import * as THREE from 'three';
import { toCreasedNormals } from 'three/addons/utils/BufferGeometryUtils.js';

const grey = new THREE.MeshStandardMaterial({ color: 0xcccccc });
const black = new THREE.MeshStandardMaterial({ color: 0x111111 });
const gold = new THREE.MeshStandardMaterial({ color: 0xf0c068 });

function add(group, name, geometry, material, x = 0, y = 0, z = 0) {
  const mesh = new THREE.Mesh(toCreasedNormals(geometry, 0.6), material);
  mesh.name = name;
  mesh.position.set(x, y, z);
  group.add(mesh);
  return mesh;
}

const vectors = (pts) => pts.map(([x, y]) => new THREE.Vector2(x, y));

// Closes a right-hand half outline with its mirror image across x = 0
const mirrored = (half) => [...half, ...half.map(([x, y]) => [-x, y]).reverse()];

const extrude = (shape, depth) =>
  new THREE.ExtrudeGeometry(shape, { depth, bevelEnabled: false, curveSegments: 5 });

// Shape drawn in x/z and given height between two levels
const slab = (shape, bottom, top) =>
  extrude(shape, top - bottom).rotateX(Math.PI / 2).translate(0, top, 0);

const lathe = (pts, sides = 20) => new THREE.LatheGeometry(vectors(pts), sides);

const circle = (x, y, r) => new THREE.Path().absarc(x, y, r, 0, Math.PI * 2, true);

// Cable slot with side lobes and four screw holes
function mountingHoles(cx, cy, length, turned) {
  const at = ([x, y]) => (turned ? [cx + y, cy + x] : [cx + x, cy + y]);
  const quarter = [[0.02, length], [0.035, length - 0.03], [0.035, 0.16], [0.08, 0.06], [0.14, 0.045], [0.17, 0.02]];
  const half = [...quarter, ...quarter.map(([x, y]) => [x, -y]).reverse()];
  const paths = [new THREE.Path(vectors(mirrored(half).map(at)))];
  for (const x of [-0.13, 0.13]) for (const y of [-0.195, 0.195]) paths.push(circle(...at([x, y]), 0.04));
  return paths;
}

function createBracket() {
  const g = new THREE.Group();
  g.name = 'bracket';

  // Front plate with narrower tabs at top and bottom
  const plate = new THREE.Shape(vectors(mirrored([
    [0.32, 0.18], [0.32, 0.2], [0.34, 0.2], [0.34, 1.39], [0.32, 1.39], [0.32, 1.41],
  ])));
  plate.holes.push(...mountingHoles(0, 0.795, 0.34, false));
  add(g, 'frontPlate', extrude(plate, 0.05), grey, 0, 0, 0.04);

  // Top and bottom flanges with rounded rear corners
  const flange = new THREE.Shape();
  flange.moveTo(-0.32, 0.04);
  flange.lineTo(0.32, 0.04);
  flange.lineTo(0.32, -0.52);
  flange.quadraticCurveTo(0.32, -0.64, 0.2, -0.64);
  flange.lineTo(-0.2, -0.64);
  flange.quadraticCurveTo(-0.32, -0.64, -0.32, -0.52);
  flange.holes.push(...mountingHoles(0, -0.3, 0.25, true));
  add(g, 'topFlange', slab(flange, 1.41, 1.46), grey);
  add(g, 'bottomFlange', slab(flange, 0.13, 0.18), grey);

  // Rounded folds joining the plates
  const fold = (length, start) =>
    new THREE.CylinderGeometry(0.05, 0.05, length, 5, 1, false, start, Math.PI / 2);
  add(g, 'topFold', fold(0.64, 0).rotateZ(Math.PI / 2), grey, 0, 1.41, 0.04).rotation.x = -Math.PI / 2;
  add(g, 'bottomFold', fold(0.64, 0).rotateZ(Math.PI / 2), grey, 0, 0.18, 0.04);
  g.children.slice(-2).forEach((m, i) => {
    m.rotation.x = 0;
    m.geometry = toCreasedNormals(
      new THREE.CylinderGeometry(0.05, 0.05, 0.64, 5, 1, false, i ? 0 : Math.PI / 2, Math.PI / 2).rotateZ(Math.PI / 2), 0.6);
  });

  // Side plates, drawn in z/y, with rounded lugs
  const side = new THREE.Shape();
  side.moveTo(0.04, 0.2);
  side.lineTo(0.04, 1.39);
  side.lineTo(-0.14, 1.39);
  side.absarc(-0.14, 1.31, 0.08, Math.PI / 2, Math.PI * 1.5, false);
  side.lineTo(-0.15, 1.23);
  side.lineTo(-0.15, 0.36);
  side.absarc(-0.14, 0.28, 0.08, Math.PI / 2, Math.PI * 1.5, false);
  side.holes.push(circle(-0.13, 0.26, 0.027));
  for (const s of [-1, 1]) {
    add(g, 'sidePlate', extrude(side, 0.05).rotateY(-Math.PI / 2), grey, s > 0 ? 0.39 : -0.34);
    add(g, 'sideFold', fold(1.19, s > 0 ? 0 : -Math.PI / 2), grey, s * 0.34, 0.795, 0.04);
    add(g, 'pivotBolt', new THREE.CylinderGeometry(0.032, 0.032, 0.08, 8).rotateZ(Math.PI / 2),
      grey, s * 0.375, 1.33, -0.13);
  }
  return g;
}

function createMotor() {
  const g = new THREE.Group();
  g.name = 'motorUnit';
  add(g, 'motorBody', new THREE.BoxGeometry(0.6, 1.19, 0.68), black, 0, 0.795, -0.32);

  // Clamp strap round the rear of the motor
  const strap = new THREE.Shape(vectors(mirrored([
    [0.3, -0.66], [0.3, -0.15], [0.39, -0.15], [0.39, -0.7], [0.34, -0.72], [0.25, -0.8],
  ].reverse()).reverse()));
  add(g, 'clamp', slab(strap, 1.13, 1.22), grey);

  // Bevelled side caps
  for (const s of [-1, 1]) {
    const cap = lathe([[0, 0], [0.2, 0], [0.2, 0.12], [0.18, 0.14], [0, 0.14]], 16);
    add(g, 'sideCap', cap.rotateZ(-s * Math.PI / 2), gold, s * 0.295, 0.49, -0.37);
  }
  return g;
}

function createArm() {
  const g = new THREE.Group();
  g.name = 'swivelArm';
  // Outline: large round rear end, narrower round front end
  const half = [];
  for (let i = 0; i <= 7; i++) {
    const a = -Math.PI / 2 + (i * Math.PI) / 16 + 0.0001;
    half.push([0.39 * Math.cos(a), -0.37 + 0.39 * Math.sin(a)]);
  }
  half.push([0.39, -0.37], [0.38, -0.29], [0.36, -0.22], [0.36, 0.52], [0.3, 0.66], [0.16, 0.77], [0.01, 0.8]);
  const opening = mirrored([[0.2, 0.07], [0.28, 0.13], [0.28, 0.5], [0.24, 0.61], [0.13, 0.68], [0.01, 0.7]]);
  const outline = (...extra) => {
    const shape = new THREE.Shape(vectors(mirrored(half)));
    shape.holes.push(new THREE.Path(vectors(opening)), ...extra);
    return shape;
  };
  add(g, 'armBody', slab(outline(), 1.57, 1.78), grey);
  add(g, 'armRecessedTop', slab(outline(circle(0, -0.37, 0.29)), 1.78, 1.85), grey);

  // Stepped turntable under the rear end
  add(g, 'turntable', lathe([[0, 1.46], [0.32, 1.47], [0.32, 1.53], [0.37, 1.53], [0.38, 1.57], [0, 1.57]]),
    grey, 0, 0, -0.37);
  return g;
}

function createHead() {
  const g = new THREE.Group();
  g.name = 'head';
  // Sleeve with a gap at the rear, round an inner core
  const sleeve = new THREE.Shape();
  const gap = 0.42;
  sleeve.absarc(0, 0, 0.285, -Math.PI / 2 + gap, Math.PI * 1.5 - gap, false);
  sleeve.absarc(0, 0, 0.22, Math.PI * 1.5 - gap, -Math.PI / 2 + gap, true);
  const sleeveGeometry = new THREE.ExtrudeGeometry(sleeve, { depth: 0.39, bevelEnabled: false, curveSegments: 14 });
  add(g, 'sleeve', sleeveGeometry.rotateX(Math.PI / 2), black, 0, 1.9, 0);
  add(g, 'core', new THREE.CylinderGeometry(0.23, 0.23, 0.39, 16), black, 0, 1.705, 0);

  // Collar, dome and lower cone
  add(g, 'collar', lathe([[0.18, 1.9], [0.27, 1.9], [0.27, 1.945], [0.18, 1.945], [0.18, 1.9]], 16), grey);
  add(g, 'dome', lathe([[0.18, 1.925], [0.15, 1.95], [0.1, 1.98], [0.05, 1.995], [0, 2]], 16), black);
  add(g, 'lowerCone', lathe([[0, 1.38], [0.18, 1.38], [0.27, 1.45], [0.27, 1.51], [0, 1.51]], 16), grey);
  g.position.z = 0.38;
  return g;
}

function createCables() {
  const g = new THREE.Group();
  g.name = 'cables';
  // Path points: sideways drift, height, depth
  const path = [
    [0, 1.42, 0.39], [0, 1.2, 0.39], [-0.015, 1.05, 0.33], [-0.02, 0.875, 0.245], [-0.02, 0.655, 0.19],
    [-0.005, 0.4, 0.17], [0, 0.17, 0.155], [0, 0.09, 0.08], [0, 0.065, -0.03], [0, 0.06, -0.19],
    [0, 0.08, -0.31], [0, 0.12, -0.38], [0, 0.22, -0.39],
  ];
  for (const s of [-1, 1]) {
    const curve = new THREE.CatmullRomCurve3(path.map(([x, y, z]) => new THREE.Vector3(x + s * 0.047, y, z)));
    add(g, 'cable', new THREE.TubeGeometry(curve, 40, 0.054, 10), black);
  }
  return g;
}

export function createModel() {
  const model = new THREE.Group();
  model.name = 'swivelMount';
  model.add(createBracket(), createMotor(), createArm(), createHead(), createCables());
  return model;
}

_ _ _ _ _ _ _

Exercise goal:
Your answer should be a single number: the count of lines in the data that include the word "lineTo".

Answer section:
7